Excerpted records section start

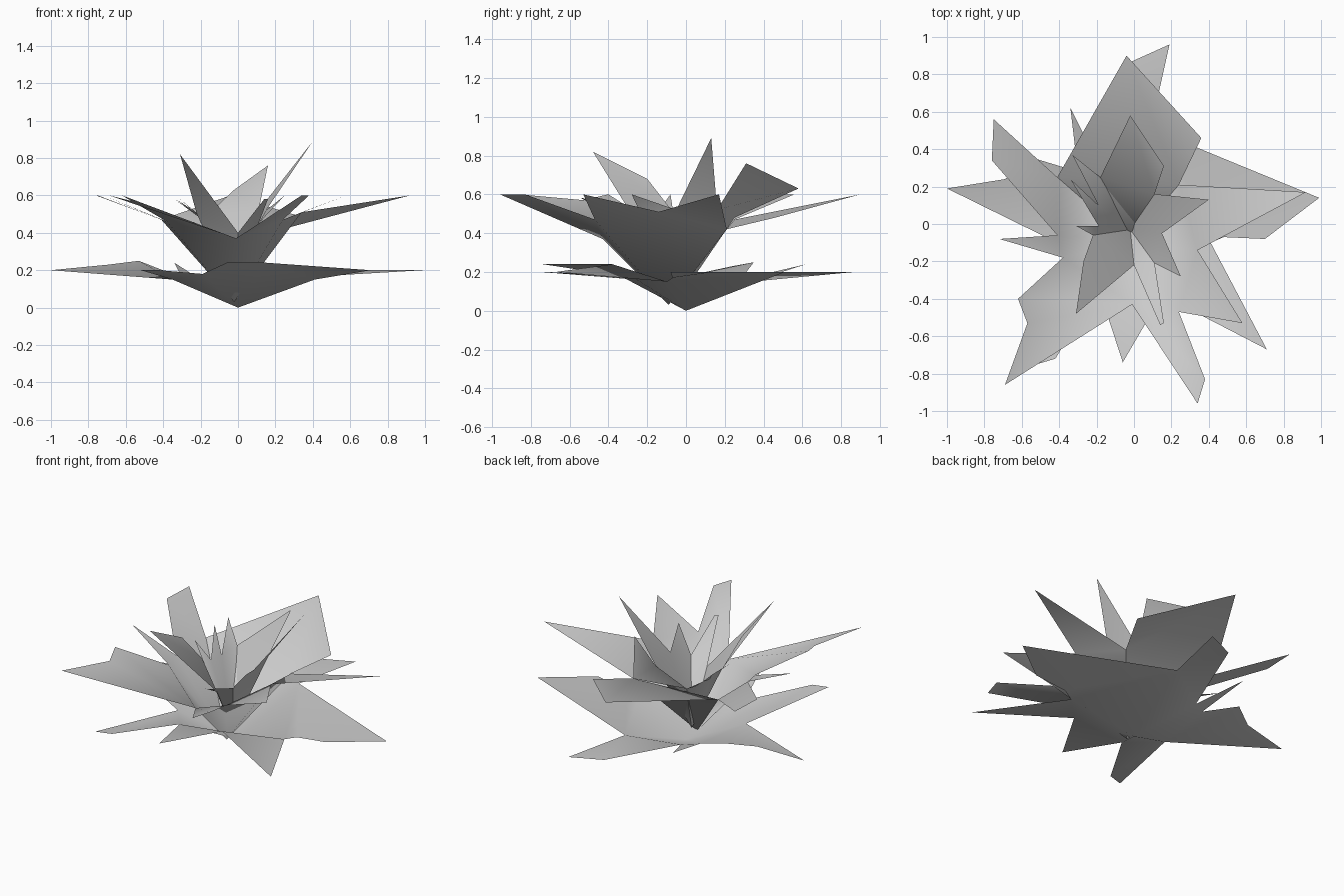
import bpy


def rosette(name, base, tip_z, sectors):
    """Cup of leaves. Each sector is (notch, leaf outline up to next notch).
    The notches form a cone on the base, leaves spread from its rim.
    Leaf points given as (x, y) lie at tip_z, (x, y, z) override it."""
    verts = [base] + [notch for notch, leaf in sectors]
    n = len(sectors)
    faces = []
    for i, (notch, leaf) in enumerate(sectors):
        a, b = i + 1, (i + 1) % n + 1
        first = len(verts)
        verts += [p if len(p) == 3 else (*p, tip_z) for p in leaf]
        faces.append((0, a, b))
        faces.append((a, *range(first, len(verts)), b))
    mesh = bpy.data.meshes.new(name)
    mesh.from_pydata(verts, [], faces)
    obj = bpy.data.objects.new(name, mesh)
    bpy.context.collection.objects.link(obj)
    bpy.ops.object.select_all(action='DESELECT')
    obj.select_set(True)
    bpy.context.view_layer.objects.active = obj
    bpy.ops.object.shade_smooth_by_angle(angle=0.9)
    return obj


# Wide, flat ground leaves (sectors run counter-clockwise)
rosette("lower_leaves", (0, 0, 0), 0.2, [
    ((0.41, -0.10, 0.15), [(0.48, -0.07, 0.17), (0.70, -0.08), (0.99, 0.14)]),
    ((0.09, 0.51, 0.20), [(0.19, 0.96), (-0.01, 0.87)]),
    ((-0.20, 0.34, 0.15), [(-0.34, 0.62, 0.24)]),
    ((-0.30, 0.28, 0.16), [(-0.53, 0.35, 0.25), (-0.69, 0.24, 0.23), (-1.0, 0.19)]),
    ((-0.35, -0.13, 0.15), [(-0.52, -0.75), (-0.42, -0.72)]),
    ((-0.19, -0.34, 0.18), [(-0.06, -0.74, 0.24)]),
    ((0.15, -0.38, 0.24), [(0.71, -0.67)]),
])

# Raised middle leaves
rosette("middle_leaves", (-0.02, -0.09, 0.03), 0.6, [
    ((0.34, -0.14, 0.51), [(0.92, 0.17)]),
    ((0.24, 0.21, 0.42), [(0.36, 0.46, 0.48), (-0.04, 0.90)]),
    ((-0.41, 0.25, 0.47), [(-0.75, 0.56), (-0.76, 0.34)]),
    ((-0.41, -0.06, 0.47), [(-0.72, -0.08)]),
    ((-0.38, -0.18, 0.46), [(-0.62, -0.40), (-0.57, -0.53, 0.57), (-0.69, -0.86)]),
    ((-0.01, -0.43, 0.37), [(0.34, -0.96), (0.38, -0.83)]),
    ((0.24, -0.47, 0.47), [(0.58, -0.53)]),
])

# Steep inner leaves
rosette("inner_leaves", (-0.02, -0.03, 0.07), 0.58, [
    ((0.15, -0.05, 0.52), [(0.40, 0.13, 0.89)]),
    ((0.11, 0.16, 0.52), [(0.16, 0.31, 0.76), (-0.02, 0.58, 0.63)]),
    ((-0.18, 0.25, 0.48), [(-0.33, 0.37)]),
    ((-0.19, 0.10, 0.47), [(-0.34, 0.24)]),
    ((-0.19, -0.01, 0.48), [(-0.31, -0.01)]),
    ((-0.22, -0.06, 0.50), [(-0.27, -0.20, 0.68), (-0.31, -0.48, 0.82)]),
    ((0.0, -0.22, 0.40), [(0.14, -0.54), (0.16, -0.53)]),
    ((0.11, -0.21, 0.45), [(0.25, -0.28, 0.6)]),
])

Excerpted records section end
Excerpted records section start

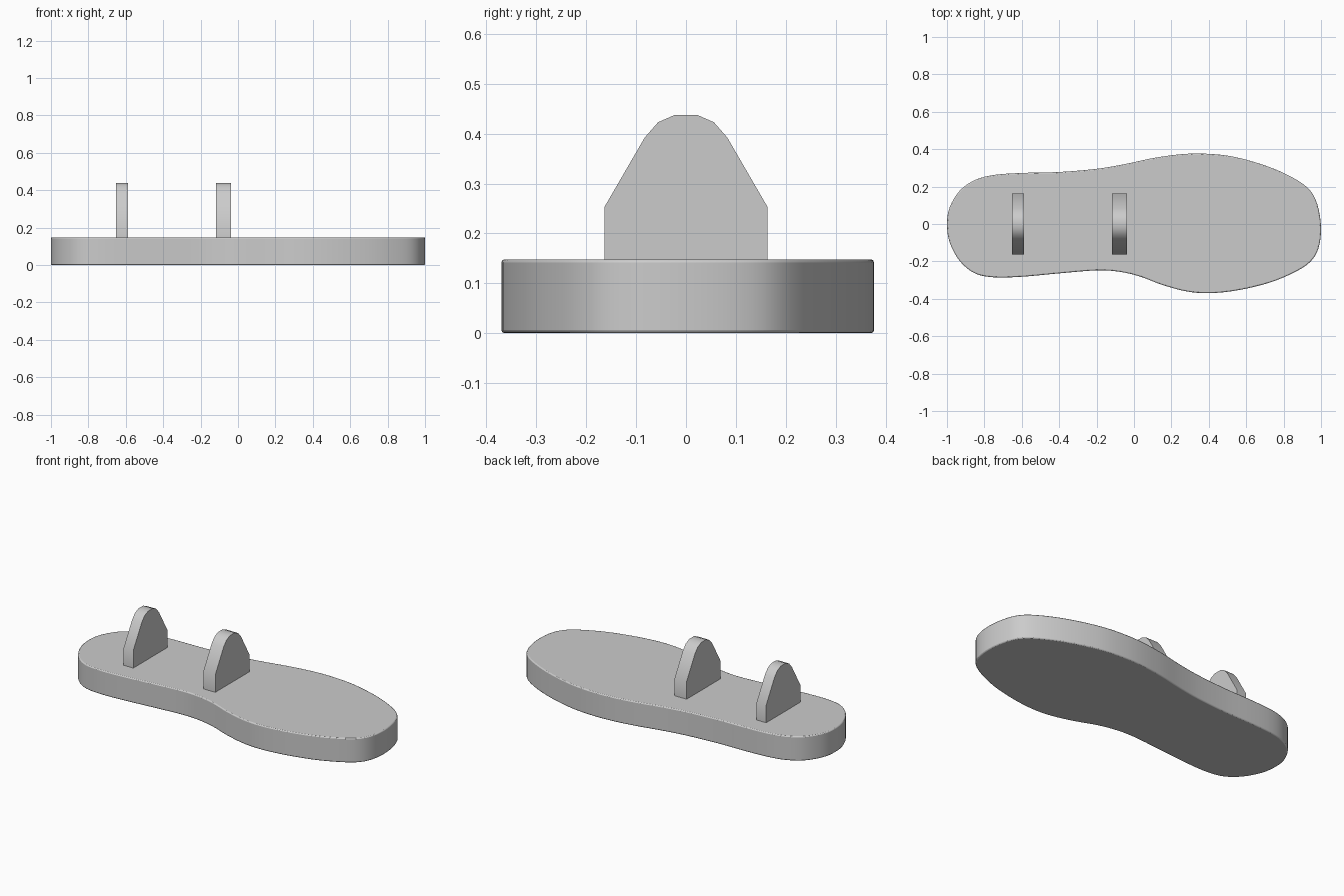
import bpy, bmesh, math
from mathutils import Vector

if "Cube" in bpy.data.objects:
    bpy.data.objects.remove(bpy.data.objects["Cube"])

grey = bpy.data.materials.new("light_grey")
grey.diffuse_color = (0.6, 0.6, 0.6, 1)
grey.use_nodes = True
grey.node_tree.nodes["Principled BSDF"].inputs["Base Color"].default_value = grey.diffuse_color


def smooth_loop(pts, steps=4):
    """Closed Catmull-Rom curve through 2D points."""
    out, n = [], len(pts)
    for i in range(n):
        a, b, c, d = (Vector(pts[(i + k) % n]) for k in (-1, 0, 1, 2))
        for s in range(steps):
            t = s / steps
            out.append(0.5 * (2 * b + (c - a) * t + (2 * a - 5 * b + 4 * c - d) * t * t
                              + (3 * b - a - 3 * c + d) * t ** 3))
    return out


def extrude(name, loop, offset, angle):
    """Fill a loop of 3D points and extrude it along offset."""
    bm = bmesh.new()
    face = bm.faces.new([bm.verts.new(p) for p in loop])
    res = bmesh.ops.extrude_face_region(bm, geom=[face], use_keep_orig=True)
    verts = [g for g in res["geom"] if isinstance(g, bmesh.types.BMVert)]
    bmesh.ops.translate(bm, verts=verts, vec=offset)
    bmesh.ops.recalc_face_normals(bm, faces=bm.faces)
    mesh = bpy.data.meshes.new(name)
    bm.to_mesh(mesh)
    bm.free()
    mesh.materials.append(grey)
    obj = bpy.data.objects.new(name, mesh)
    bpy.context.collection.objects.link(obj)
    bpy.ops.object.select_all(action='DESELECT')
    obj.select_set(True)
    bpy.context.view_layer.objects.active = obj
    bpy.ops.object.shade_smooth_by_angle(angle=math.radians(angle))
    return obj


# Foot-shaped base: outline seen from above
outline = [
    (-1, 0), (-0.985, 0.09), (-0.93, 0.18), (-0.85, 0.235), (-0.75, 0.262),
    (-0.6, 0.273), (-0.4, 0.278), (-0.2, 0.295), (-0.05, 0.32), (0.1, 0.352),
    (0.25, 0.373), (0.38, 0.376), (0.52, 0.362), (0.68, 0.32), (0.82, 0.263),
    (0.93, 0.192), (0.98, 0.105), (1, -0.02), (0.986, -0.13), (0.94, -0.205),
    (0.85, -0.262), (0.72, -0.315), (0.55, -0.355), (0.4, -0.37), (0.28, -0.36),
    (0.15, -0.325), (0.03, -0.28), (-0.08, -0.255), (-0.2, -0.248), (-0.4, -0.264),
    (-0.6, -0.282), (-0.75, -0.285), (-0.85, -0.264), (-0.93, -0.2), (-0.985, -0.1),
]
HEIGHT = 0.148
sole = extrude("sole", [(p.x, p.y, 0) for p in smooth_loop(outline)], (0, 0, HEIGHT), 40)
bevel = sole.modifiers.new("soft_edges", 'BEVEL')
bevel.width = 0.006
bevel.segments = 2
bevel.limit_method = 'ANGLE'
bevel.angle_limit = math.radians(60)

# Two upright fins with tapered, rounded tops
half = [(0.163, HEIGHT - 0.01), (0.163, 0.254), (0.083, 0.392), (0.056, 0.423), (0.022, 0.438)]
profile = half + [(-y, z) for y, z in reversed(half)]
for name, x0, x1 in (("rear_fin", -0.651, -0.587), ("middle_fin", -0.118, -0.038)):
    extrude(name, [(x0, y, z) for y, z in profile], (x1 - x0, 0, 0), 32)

Excerpted records section end
Excerpted records section start

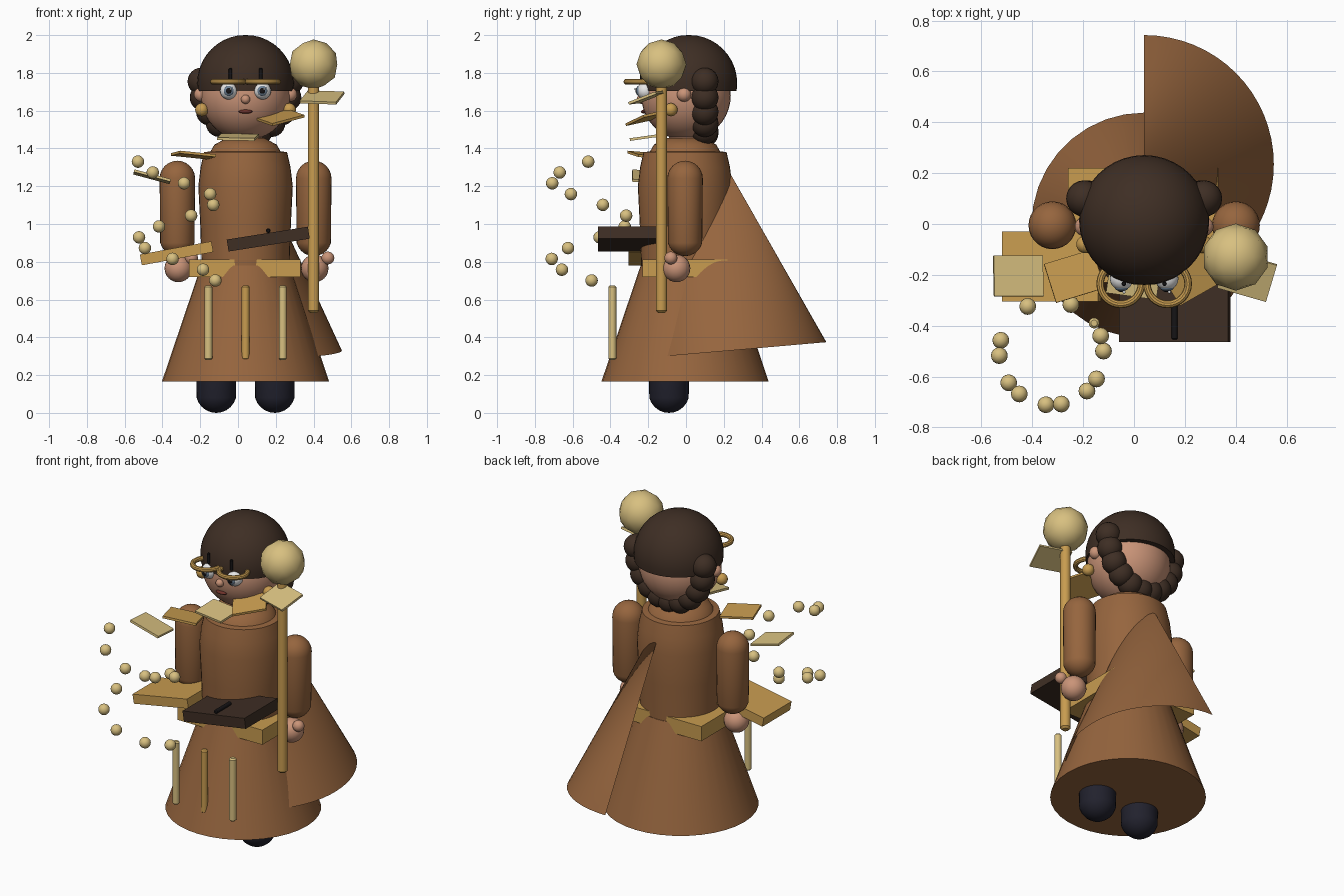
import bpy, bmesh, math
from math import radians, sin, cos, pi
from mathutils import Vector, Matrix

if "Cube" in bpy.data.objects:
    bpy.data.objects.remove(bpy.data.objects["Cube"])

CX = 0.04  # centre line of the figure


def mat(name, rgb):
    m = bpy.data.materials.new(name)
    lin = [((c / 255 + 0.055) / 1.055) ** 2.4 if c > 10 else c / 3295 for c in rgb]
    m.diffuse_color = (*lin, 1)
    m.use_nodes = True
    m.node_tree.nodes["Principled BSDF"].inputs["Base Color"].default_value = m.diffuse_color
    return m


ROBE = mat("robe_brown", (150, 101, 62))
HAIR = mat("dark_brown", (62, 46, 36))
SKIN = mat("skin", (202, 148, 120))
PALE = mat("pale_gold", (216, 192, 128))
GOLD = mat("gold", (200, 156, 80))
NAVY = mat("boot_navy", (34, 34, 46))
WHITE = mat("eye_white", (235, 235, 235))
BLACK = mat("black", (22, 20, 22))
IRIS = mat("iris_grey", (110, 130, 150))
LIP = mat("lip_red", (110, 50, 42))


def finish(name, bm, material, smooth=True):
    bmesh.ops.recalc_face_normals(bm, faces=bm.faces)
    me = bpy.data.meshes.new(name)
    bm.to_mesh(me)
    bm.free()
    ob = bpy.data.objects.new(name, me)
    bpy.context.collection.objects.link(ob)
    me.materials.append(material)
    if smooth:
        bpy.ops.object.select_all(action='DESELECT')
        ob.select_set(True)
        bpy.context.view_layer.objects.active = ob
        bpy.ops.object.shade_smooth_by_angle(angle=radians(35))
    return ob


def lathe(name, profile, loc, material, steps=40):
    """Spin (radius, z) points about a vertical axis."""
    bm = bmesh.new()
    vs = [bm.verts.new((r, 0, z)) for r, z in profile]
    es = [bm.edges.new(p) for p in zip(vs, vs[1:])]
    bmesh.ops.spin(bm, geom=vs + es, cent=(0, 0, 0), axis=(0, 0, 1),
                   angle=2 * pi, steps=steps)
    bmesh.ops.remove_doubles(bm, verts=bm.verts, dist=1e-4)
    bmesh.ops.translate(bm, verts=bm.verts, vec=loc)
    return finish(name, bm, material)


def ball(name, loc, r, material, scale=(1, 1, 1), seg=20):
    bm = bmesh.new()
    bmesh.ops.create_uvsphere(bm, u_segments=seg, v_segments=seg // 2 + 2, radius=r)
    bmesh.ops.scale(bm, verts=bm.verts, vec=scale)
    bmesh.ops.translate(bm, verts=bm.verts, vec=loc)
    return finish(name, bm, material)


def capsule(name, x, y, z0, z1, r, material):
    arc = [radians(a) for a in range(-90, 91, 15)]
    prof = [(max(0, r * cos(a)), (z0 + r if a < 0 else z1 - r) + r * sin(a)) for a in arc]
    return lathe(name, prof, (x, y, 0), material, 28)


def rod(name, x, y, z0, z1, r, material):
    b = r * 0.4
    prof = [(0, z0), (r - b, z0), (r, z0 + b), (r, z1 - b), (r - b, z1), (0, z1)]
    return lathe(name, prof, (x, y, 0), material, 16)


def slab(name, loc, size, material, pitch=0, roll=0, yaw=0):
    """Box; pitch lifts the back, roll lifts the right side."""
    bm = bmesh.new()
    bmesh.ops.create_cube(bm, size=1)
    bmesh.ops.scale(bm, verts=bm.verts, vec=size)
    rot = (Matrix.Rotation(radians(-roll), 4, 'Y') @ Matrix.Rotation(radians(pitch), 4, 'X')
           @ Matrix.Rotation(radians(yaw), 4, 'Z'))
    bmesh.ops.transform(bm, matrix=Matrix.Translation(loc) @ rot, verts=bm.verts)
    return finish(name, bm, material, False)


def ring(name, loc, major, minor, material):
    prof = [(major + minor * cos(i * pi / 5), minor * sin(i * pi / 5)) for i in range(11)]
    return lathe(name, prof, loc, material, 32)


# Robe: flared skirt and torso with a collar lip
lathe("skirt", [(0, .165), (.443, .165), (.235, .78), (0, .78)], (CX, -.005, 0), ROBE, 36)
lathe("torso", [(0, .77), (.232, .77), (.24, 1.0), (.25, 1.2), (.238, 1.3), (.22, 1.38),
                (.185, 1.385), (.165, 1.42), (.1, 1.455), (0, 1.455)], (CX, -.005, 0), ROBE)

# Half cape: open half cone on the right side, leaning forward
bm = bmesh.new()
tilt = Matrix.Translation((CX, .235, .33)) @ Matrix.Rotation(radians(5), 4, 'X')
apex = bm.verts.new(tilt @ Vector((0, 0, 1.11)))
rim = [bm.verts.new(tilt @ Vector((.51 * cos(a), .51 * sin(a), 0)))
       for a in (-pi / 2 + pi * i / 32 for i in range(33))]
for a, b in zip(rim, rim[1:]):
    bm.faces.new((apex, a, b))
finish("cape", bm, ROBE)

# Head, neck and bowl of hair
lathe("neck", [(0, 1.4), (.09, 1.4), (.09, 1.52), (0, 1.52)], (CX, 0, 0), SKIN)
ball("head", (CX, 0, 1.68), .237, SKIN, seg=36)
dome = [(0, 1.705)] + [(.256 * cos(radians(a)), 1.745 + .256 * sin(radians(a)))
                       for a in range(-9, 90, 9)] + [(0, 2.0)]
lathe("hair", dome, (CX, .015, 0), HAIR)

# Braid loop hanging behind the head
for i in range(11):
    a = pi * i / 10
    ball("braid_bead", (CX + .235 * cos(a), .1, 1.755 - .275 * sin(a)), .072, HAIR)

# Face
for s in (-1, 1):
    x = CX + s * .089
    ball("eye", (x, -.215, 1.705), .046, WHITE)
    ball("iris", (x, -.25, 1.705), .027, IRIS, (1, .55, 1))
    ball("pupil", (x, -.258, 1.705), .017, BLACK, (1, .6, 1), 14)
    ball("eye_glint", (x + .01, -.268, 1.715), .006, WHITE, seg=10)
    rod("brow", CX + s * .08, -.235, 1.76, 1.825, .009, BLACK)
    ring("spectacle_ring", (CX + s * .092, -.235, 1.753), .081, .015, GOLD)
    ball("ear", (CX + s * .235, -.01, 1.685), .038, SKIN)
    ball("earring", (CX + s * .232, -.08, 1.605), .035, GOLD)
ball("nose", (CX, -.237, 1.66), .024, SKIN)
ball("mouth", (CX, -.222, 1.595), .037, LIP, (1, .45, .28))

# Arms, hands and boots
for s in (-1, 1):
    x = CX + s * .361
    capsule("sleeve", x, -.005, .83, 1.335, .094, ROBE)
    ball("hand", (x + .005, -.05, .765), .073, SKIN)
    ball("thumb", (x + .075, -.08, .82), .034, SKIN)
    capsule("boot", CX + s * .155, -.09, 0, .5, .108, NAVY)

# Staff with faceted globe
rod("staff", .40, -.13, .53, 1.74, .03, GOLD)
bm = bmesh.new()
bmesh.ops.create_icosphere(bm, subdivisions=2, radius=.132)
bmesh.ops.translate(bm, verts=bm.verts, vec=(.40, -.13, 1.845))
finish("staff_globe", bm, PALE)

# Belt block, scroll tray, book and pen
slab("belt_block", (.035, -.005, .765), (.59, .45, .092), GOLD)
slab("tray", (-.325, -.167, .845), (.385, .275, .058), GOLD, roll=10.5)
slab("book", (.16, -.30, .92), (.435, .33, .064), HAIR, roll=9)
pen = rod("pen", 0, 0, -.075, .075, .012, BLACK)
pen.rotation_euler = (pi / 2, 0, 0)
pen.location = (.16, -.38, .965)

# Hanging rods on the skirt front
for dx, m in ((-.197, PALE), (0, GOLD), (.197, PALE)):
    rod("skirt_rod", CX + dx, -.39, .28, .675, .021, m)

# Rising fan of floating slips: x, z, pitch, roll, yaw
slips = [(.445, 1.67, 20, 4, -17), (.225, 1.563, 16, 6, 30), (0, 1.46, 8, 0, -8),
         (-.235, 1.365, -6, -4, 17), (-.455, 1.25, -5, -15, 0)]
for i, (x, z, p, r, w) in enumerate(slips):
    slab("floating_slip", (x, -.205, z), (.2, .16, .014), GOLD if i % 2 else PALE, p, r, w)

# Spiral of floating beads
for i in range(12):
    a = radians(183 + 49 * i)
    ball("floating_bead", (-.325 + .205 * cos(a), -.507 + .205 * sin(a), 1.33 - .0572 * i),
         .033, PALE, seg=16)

Excerpted records section end

# Required action:
An exact copy of the lines above between the line holding "# Robe: flared" and the line holding "rim = [bm.verts.new(tilt", inclusive, is the whole answer.

# Exercise answer:
# Robe: flared skirt and torso with a collar lip
lathe("skirt", [(0, .165), (.443, .165), (.235, .78), (0, .78)], (CX, -.005, 0), ROBE, 36)
lathe("torso", [(0, .77), (.232, .77), (.24, 1.0), (.25, 1.2), (.238, 1.3), (.22, 1.38),
                (.185, 1.385), (.165, 1.42), (.1, 1.455), (0, 1.455)], (CX, -.005, 0), ROBE)

# Half cape: open half cone on the right side, leaning forward
bm = bmesh.new()
tilt = Matrix.Translation((CX, .235, .33)) @ Matrix.Rotation(radians(5), 4, 'X')
apex = bm.verts.new(tilt @ Vector((0, 0, 1.11)))
rim = [bm.verts.new(tilt @ Vector((.51 * cos(a), .51 * sin(a), 0)))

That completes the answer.